We talk about sample sizes a lot in poker, more often than not about how inadequate they are. We talk about variance, too, and how luck necessarily invites a disruption between what is and what ought to be.
The new wild-card playoff -- a one-game, winner-take-all-affair -- with which the MLB playoffs now always begin encourages such discussions even more, with each league producing one team who after 162 games will lose the 163rd and head home for the winter. The Pittsburgh Pirates, losers of the NL wild card earlier this week to the Chicago Cubs, had it happen for a second year in a row.
Just like like year when the Pirates ran into the hottest starting pitcher in baseball, Madison Bumgarner of the San Francisco Giants (then the Giants went on to win the whole sucker), this time they were up against the Cubs’ Jake Arrieta who is on a historic streak of success over the last several months. Both Bumgarner and Arrieta pitched complete game shutouts to oust the Pirates, this year after the team won 98 games (more than every other playoff team except the St. Louis Cardinals who took the Pirates’ division by winning 100).

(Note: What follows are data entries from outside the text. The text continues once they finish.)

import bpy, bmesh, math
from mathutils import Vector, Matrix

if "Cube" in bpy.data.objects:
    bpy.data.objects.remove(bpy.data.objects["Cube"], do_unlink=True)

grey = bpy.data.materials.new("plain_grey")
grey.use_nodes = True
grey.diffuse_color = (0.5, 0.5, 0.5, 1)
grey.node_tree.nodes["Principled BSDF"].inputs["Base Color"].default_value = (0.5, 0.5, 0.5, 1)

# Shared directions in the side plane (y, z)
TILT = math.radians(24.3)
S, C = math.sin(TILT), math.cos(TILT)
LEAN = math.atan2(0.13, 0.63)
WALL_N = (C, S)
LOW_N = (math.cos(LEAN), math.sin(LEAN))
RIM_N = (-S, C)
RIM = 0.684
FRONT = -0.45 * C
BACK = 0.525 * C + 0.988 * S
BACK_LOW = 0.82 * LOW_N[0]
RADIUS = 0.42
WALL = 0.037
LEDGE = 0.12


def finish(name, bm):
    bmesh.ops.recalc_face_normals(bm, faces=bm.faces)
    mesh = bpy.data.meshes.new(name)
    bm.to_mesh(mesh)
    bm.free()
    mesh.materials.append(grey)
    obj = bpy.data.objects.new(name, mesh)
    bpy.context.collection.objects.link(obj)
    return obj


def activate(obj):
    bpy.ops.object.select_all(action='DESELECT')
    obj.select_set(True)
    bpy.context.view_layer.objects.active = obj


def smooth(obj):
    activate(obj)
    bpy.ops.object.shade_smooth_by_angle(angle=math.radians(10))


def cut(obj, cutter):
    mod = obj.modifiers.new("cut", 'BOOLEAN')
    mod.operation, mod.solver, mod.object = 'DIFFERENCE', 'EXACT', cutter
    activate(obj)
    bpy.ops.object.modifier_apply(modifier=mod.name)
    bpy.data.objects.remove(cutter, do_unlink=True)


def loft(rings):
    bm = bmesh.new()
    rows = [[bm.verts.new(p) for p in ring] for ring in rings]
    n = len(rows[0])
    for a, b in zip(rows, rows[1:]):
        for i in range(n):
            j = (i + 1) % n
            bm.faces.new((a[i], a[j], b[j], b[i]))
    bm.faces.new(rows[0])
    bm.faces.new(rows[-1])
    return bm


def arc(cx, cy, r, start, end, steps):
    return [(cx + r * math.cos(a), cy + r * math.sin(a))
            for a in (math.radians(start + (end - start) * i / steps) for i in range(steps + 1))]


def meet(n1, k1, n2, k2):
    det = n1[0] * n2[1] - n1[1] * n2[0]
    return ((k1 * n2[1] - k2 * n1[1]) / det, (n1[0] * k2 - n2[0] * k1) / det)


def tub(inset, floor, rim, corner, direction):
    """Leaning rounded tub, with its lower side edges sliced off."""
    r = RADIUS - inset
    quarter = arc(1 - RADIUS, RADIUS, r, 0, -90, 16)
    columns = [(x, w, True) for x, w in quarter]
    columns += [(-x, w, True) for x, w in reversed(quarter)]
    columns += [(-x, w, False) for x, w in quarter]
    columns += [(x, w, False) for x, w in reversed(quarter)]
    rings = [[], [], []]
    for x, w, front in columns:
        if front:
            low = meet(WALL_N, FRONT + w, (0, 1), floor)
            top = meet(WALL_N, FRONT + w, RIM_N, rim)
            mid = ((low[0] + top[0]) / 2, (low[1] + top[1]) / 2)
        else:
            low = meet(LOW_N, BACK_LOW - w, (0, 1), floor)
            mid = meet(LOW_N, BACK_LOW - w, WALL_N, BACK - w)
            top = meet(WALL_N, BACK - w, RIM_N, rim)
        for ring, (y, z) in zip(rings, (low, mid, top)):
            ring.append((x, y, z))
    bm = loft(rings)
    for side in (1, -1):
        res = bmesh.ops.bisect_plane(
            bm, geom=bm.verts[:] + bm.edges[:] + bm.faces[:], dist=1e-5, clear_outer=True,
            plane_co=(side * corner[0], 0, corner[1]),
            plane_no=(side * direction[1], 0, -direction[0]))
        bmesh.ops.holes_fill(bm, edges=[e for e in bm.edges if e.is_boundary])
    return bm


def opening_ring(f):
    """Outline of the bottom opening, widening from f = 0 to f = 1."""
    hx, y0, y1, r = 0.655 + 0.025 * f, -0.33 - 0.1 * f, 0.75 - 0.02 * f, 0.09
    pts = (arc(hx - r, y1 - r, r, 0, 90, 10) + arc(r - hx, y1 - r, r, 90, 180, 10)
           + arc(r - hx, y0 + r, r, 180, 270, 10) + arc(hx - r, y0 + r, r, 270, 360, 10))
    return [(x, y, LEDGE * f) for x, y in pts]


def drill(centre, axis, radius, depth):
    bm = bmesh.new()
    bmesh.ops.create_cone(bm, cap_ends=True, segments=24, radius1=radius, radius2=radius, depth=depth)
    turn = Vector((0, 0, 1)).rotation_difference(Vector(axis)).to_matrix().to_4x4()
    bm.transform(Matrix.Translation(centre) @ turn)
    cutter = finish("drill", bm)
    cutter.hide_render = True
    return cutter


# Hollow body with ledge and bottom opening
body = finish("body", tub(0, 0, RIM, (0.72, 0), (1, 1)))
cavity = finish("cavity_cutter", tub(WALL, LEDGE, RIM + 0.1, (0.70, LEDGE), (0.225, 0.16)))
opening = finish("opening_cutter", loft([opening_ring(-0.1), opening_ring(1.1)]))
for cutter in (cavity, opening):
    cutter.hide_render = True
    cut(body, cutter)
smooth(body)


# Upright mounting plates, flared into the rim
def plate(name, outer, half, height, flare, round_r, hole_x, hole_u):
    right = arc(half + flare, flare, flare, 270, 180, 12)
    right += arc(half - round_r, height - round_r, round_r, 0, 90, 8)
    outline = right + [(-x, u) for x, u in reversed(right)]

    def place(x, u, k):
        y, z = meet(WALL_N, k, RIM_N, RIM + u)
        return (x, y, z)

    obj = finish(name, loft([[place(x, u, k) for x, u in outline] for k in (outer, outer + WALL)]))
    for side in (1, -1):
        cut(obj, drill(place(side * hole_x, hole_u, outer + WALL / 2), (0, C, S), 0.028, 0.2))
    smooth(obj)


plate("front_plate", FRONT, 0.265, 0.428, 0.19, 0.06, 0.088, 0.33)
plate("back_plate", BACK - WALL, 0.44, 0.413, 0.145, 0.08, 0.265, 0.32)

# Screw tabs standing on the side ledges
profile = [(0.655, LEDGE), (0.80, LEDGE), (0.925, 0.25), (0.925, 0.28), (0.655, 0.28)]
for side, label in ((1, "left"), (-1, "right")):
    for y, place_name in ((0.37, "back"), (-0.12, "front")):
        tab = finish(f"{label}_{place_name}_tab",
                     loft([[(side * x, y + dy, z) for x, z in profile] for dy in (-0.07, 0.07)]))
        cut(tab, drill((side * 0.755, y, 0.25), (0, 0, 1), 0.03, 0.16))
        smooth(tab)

For the Pirates it has been #JBL, as the poker-related hashtag would go.
In the NFL teams play 16 games, then enter into a series of single-elimination playoff games which obviously heighten the randomness more than a little (especially for a sport in whcih injuries are so significant). Even so, the 16-to-1 regular-season-to-playoff ratio is still not as big as the 162-to-7 ratio (or about 23-to-1) in the MLB. That’s looking ahead to the best-of-seven series coming up later for the league championships and World Series. That’s also assuming teams get to seven games in those series, which often they do not.
The NBA and NHL each play 82-game regular seasons and feature best-of-sevens each round of their playoffs (a little less than 12-to-1). NCAA basketball has it worse, I suppose, with a 35-game season (roughly) then a single-elimination tournament at the end.
Having playoffs is still better than not having them, I think, as college football proved for several decades up until the institution of the Bowl Championship Series from 1998-2013 and the College Football Playoff starting last year. Voting on the best team never worked well, nor does applying the incredibly complicated advanced analytics that are available these days to “let the computer decide.”
No, it’s best to have the teams play it out. It’s a little like a well played poker hand resulting in an all-in on the turn and something that is often close to a coin flip situation thereafter. Skill helped the players get into a position to win, then luck necessarily plays a role thereafter.